Run your business from your phone

Mobile can be a real friend to growing businesses – helping comparatively small sales and service teams connect with prospects, customers and employees anytime, anywhere. The hair and beauty online booking service Treatwell, for example, has a highly mobile salesforce. The sales team are often travelling around the country for long periods at a time, so it’s vital they can work on the go.

Using an app right from their mobile, each salesperson can sign on a new salon and bring up existing customer conversations so that they can update the sales pipeline in real time. For the company’s founders it helps them track productivity and immediately identify who needs support in closing a deal.

This mobile approach has proven to be a huge success, with the company signing up new salons and spas at a rate of 700 per month.

Remember: the customer is king

In the Age of the Customer great customer experience really does help a business stand out. Salesforce’s recent Connected Customer report revealed that 77 per cent of consumers and 75 per cent of business buyers agree that they expect companies to provide a consistent experience across the different channels they use to engage such as web, email, phone, social and face to face.
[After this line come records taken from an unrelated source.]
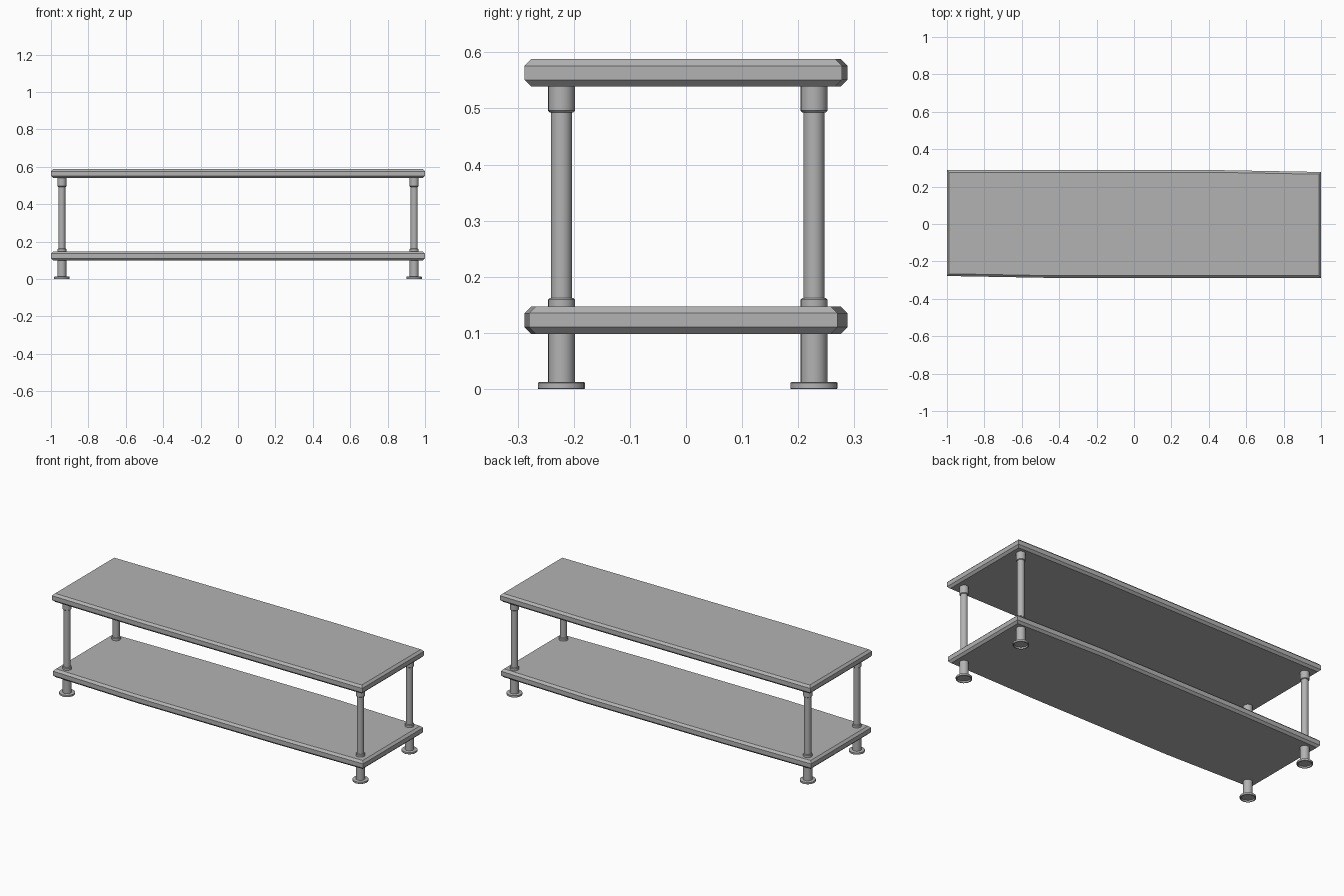
import bpy, bmesh, math

if "Cube" in bpy.data.objects:
    bpy.data.objects.remove(bpy.data.objects["Cube"])

grey = bpy.data.materials.new("dark_grey")
grey.diffuse_color = (0.45, 0.45, 0.45, 1)
grey.use_nodes = True
grey.node_tree.nodes["Principled BSDF"].inputs["Base Color"].default_value = grey.diffuse_color


def finish(name, bm, smooth=False):
    bmesh.ops.recalc_face_normals(bm, faces=bm.faces)
    mesh = bpy.data.meshes.new(name)
    bm.to_mesh(mesh)
    bm.free()
    mesh.materials.append(grey)
    ob = bpy.data.objects.new(name, mesh)
    bpy.context.collection.objects.link(ob)
    if smooth:
        bpy.context.view_layer.objects.active = ob
        ob.select_set(True)
        bpy.ops.object.shade_smooth_by_angle(angle=math.radians(35))
        ob.select_set(False)
    return ob


def loft(bm, rings):
    """Skin a stack of closed rings and cap both ends."""
    vs = [[bm.verts.new(p) for p in r] for r in rings]
    n = len(vs[0])
    for a, b in zip(vs, vs[1:]):
        for i in range(n):
            j = (i + 1) % n
            bm.faces.new((a[i], a[j], b[j], b[i]))
    bm.faces.new(vs[0][::-1])
    bm.faces.new(vs[-1])


def board(name, outline, z0, z1, c=0.012):
    """Slab with chamfered upper and lower edges."""
    def ring(z, inset):
        return [(x - math.copysign(inset, x) if abs(x) > 0.99 else x,
                 y - math.copysign(inset, y), z) for x, y in outline]
    bm = bmesh.new()
    loft(bm, [ring(z0, c), ring(z0 + c, 0), ring(z1 - c, 0), ring(z1, c)])
    return finish(name, bm)


def turned(name, x, y, profile, n=20):
    """Round part from a radius/height profile."""
    bm = bmesh.new()
    loft(bm, [[(x + r * math.cos(2 * math.pi * i / n),
                y + r * math.sin(2 * math.pi * i / n), z) for i in range(n)]
              for r, z in profile])
    return finish(name, bm, True)


# Boards, with slightly tapered corners
board("top_board", [(1, -0.288), (1, 0.278), (0.45, 0.288),
                    (-1, 0.288), (-1, -0.278), (-0.45, -0.288)], 0.539, 0.588)
board("lower_shelf", [(1, -0.28), (1, 0.27), (0.45, 0.288), (-0.45, 0.288),
                      (-1, 0.28), (-1, -0.27), (-0.45, -0.288), (0.45, -0.288)], 0.098, 0.147)

# Posts, collars and feet at each corner; the feet are recessed underneath
for sx, x in (("left", -0.942), ("right", 0.942)):
    for sy, y in (("front", -0.222), ("back", 0.228)):
        tag = f"{sy}_{sx}"
        turned(f"{tag}_post", x, y, [(0.019, 0.14), (0.019, 0.52)])
        turned(f"{tag}_top_collar", x, y,
               [(0.021, 0.493), (0.024, 0.496), (0.024, 0.545)])
        turned(f"{tag}_shelf_collar", x, y,
               [(0.024, 0.14), (0.024, 0.159), (0.021, 0.162)])
        turned(f"{tag}_leg", x, y, [(0.024, 0.009), (0.024, 0.105)])
        turned(f"{tag}_foot", x, y,
               [(0.034, 0.008), (0.036, 0), (0.041, 0), (0.042, 0.001),
                (0.042, 0.011), (0.040, 0.012)])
Financial services company Liberis is taking this ‘customer first’ approach to new levels. Using CRM technology Liberis has a better understanding of what their customers are interested in and can wow them by sending out bespoke content tailored to their specific interests.

The company is also leveraging technology to further personalise and simplify more traditional customer interactions. For example, when a customer contacts the team by phone, the call is routed to their assigned account manager – reducing the friction and frustration that come with battling an interactive voice response. By adopting a personalised, customer centric approach Liberis has achieved a 98 per cent service rating on Feefo – the global customer feedback system.
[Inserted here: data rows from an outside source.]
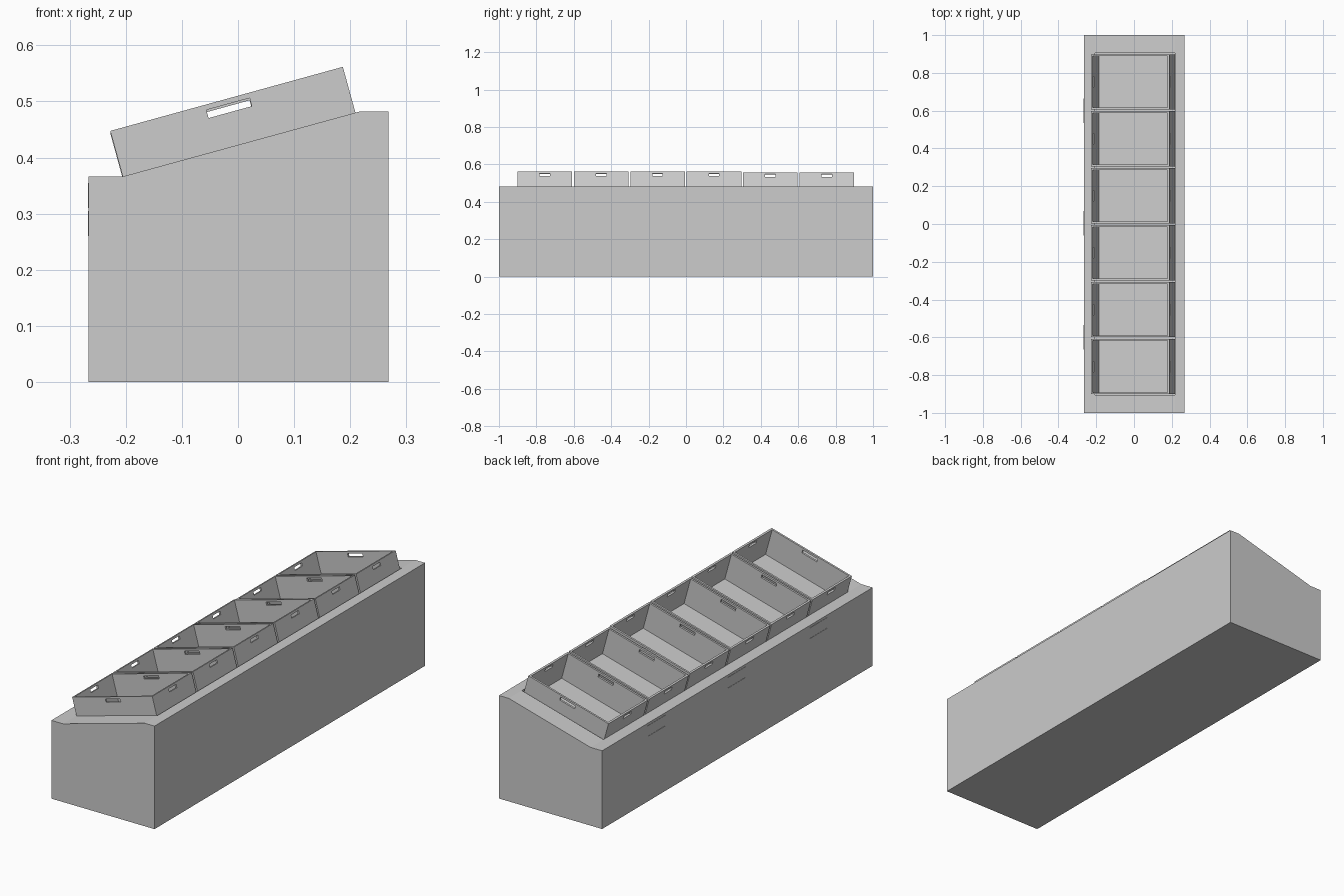
import bpy, bmesh, math
from mathutils import Matrix, Vector

cube = bpy.data.objects.get("Cube")
if cube:
    bpy.data.objects.remove(cube, do_unlink=True)

grey = bpy.data.materials.new("mid grey")
grey.use_nodes = True
colour = (0.604, 0.604, 0.604, 1)
grey.diffuse_color = colour
grey.node_tree.nodes["Principled BSDF"].inputs["Base Color"].default_value = colour


def make_object(name, bm):
    bmesh.ops.recalc_face_normals(bm, faces=bm.faces)
    mesh = bpy.data.meshes.new(name)
    bm.to_mesh(mesh)
    bm.free()
    mesh.materials.append(grey)
    obj = bpy.data.objects.new(name, mesh)
    bpy.context.collection.objects.link(obj)
    return obj


def box(name, size, centre):
    bm = bmesh.new()
    bmesh.ops.create_cube(bm, size=1)
    bmesh.ops.scale(bm, vec=size, verts=bm.verts)
    bmesh.ops.translate(bm, vec=centre, verts=bm.verts)
    return make_object(name, bm)


def prism(name, profile, half_depth):
    """Extrude an x-z profile along y."""
    bm = bmesh.new()
    face = bm.faces.new([bm.verts.new((x, -half_depth, z)) for x, z in profile])
    extruded = bmesh.ops.extrude_face_region(bm, geom=[face])["geom"]
    bmesh.ops.translate(bm, vec=(0, 2 * half_depth, 0),
                        verts=[v for v in extruded if isinstance(v, bmesh.types.BMVert)])
    return make_object(name, bm)


def cut(target, cutters):
    bpy.context.view_layer.objects.active = target
    for cutter in cutters:
        cutter.hide_render = True
        mod = target.modifiers.new("cut", "BOOLEAN")
        mod.operation = "DIFFERENCE"
        mod.solver = "EXACT"
        mod.object = cutter
        bpy.ops.object.modifier_apply(modifier=mod.name)
        bpy.data.objects.remove(cutter, do_unlink=True)


# Display stand with a sloping top and a sunken bay for the crates
low, high = Vector((-0.206, 0.366)), Vector((0.217, 0.482))
stand = prism("display_stand", [(-0.266, 0), (0.268, 0), (0.268, high.y), high,
                                low, (-0.266, low.y)], 1)
sink = Vector((0, 0.058))
cut(stand, [prism("bay_cutter", [low - sink, high - sink, high + sink, low + sink], 0.904)])

# Open crate: deep hollow box, partly below the slope, with a slot in each wall
length, width, wall = 0.43, 0.292, 0.009
rim, bottom = 0.0845, -0.054
depth, middle = rim - bottom, (rim + bottom) / 2
slot_z, slot_height = 0.0675, 0.015
crate = box("crate_1", (length, width, depth), (0, 0, middle))
cut(crate, [
    box("hollow_cutter", (length - 2 * wall, width - 2 * wall, depth), (0, 0, middle + wall)),
    box("front_slot_cutter", (0.08, 1, slot_height), (0, 0, slot_z)),
    box("side_slot_cutter", (1, 0.055, slot_height), (0, 0, slot_z)),
])

# Row of six crates along the slope, the rear two slightly lower
tilt = Matrix.Rotation(-math.radians(15.4), 4, "Y")
for i in range(6):
    obj = crate
    if i:
        obj = crate.copy()
        obj.name = f"crate_{i + 1}"
        bpy.context.collection.objects.link(obj)
    drop = 0.004 if i > 3 else 0
    place = Vector((0.002, -0.755 + 0.3015 * i, 0.423 - drop))
    obj.matrix_world = Matrix.Translation(place) @ tilt

# Thin label plates on the low side, two stacked at each of three places
for i, y in enumerate((-0.6, 0.005, 0.6)):
    for part, z in (("lower", 0.2825), ("upper", 0.3325)):
        box(f"{part}_label_{i + 1}", (0.003, 0.13, 0.045), (-0.266, y, z))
Sanj Bhayro is ‎senior vice president of EMEA Commercial Sales at Salesforce

Further reading on thinking big

Ben Lobel

Ben Lobel

Ben Lobel was the editor of SmallBusiness.co.uk from 2010 to 2018. He specialises in writing for start-up and scale-up companies in the areas of finance, marketing and HR.

Related Topics

Leave a comment